▶ **WHAT THIS TASK INVOLVES**
Only the lines holding "position" are wanted. Copy every one from the records below.

▶ **GIVEN DATA**

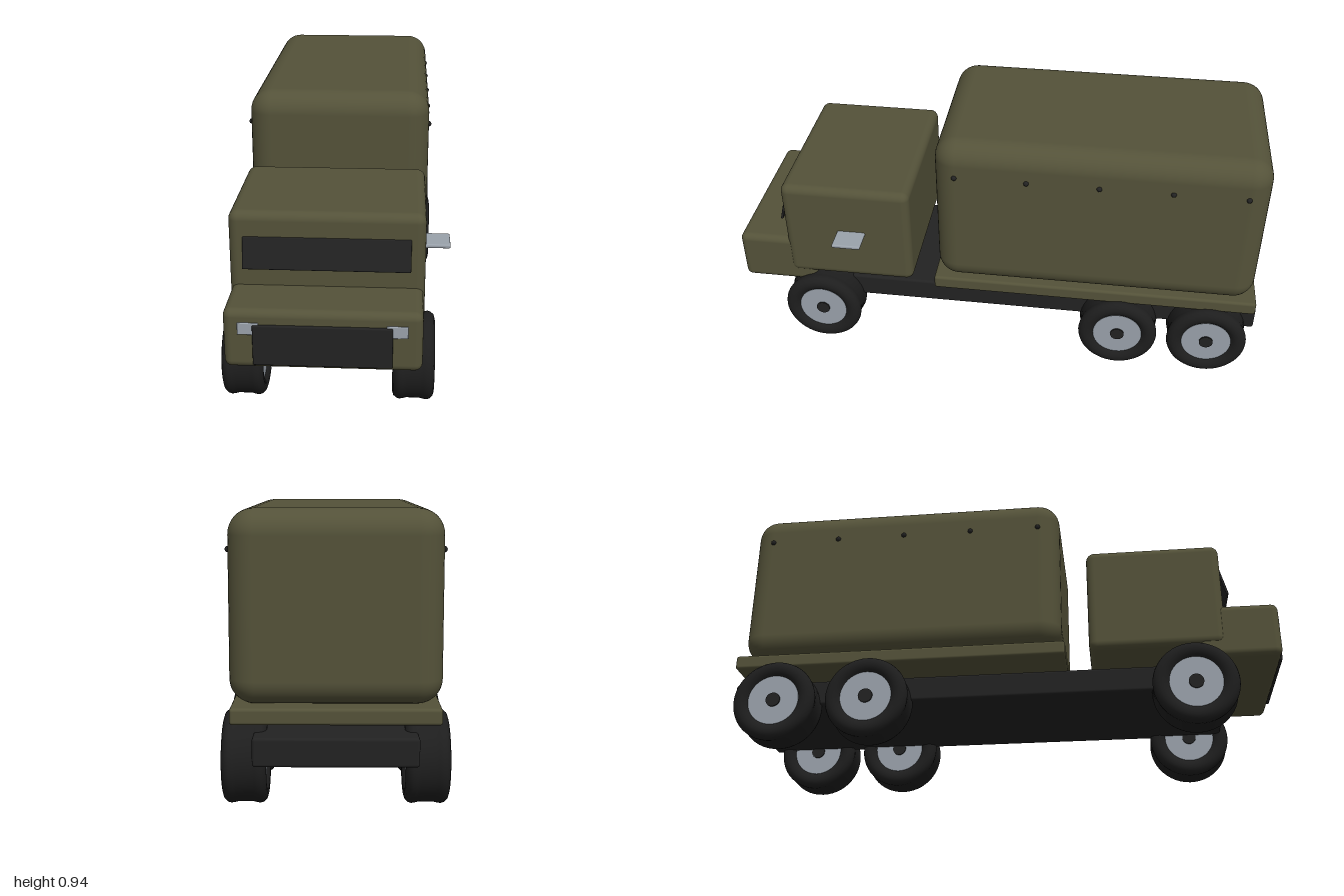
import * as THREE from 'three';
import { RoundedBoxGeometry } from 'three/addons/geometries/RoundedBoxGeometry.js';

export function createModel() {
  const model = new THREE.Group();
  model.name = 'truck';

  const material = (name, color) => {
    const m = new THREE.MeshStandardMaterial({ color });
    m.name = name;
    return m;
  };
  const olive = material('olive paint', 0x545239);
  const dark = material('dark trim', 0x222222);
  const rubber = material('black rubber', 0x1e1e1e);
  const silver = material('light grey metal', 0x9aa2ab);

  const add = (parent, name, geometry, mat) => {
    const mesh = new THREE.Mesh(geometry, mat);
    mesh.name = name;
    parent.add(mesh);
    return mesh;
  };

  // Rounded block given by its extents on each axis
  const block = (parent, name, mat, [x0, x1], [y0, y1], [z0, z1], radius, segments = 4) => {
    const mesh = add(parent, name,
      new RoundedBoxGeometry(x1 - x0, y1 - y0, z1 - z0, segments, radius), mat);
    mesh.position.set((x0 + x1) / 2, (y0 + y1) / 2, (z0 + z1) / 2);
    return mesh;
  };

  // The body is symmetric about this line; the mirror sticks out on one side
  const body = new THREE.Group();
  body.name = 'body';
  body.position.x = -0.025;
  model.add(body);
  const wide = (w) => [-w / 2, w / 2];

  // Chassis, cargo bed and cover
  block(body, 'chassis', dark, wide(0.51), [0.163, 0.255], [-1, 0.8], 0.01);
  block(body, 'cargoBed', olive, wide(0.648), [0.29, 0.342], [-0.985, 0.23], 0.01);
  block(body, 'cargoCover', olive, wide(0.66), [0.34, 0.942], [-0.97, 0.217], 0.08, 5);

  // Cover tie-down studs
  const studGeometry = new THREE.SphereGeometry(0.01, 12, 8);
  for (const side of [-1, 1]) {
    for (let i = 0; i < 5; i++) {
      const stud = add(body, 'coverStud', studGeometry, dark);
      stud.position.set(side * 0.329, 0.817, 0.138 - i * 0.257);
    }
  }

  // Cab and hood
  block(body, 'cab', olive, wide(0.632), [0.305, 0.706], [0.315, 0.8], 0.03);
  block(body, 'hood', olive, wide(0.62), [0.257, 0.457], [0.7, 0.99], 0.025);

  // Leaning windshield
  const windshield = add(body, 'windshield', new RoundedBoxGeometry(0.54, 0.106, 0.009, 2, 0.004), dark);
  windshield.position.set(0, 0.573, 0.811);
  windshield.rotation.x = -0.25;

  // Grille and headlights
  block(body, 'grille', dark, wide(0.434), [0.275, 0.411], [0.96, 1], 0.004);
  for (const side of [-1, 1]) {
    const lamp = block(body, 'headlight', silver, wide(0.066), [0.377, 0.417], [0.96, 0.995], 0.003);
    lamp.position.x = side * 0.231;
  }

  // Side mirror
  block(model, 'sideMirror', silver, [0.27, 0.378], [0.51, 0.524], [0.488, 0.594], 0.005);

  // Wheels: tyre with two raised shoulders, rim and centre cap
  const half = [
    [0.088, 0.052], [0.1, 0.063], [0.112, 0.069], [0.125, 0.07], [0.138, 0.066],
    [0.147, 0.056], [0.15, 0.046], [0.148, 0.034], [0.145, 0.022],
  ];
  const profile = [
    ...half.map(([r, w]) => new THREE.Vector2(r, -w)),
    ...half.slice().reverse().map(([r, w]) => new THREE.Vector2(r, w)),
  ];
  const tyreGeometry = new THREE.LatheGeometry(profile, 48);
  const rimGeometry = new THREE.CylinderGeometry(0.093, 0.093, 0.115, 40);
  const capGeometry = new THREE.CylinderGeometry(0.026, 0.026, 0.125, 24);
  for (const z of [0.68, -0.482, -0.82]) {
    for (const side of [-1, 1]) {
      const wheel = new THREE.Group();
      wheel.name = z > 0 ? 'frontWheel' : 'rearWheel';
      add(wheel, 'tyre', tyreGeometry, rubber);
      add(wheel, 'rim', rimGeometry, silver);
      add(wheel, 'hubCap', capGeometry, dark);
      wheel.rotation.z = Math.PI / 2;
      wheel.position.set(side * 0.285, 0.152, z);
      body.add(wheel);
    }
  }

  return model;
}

▶ **EXERCISE OUTPUT**
    mesh.position.set((x0 + x1) / 2, (y0 + y1) / 2, (z0 + z1) / 2);
  body.position.x = -0.025;
      stud.position.set(side * 0.329, 0.817, 0.138 - i * 0.257);
  windshield.position.set(0, 0.573, 0.811);
    lamp.position.x = side * 0.231;
      wheel.position.set(side * 0.285, 0.152, z);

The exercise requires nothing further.